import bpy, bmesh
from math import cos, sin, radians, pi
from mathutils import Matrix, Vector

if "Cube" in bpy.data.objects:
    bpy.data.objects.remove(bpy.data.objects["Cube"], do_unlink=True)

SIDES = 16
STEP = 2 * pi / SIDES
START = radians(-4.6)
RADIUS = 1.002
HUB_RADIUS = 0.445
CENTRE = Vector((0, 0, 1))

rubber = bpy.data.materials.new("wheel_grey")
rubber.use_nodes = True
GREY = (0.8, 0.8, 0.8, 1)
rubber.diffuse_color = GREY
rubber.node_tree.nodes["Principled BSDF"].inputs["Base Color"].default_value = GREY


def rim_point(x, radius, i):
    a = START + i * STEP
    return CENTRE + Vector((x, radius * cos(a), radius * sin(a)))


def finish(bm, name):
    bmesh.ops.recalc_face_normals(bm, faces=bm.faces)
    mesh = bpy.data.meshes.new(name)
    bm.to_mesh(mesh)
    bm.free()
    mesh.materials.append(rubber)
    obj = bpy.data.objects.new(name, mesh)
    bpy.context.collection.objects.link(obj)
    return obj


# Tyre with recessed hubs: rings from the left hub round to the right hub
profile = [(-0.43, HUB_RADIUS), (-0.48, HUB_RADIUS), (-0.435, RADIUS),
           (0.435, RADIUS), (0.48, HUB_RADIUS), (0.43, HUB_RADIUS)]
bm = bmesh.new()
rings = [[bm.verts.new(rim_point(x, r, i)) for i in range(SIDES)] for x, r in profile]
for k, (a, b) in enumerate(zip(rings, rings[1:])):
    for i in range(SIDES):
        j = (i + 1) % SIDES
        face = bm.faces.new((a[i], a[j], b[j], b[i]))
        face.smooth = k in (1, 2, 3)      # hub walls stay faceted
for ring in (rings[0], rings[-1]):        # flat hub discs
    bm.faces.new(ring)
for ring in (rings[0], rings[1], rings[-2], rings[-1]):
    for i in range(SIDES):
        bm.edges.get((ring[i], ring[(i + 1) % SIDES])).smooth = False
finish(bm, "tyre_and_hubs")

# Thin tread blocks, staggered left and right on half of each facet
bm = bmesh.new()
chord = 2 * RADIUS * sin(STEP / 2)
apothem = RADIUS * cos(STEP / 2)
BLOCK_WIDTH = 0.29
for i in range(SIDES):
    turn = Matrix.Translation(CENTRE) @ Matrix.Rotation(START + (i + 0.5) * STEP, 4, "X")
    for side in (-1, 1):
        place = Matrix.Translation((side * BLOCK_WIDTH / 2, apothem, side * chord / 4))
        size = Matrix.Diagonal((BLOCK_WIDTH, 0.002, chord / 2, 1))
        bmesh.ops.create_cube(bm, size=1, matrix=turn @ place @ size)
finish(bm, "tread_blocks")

--*--

**Work to complete:**
Output the lines above verbatim and in full.

**Response area:**
import bpy, bmesh
from math import cos, sin, radians, pi
from mathutils import Matrix, Vector

if "Cube" in bpy.data.objects:
    bpy.data.objects.remove(bpy.data.objects["Cube"], do_unlink=True)

SIDES = 16
STEP = 2 * pi / SIDES
START = radians(-4.6)
RADIUS = 1.002
HUB_RADIUS = 0.445
CENTRE = Vector((0, 0, 1))

rubber = bpy.data.materials.new("wheel_grey")
rubber.use_nodes = True
GREY = (0.8, 0.8, 0.8, 1)
rubber.diffuse_color = GREY
rubber.node_tree.nodes["Principled BSDF"].inputs["Base Color"].default_value = GREY


def rim_point(x, radius, i):
    a = START + i * STEP
    return CENTRE + Vector((x, radius * cos(a), radius * sin(a)))


def finish(bm, name):
    bmesh.ops.recalc_face_normals(bm, faces=bm.faces)
    mesh = bpy.data.meshes.new(name)
    bm.to_mesh(mesh)
    bm.free()
    mesh.materials.append(rubber)
    obj = bpy.data.objects.new(name, mesh)
    bpy.context.collection.objects.link(obj)
    return obj


# Tyre with recessed hubs: rings from the left hub round to the right hub
profile = [(-0.43, HUB_RADIUS), (-0.48, HUB_RADIUS), (-0.435, RADIUS),
           (0.435, RADIUS), (0.48, HUB_RADIUS), (0.43, HUB_RADIUS)]
bm = bmesh.new()
rings = [[bm.verts.new(rim_point(x, r, i)) for i in range(SIDES)] for x, r in profile]
for k, (a, b) in enumerate(zip(rings, rings[1:])):
    for i in range(SIDES):
        j = (i + 1) % SIDES
        face = bm.faces.new((a[i], a[j], b[j], b[i]))
        face.smooth = k in (1, 2, 3)      # hub walls stay faceted
for ring in (rings[0], rings[-1]):        # flat hub discs
    bm.faces.new(ring)
for ring in (rings[0], rings[1], rings[-2], rings[-1]):
    for i in range(SIDES):
        bm.edges.get((ring[i], ring[(i + 1) % SIDES])).smooth = False
finish(bm, "tyre_and_hubs")

# Thin tread blocks, staggered left and right on half of each facet
bm = bmesh.new()
chord = 2 * RADIUS * sin(STEP / 2)
apothem = RADIUS * cos(STEP / 2)
BLOCK_WIDTH = 0.29
for i in range(SIDES):
    turn = Matrix.Translation(CENTRE) @ Matrix.Rotation(START + (i + 0.5) * STEP, 4, "X")
    for side in (-1, 1):
        place = Matrix.Translation((side * BLOCK_WIDTH / 2, apothem, side * chord / 4))
        size = Matrix.Diagonal((BLOCK_WIDTH, 0.002, chord / 2, 1))
        bmesh.ops.create_cube(bm, size=1, matrix=turn @ place @ size)
finish(bm, "tread_blocks")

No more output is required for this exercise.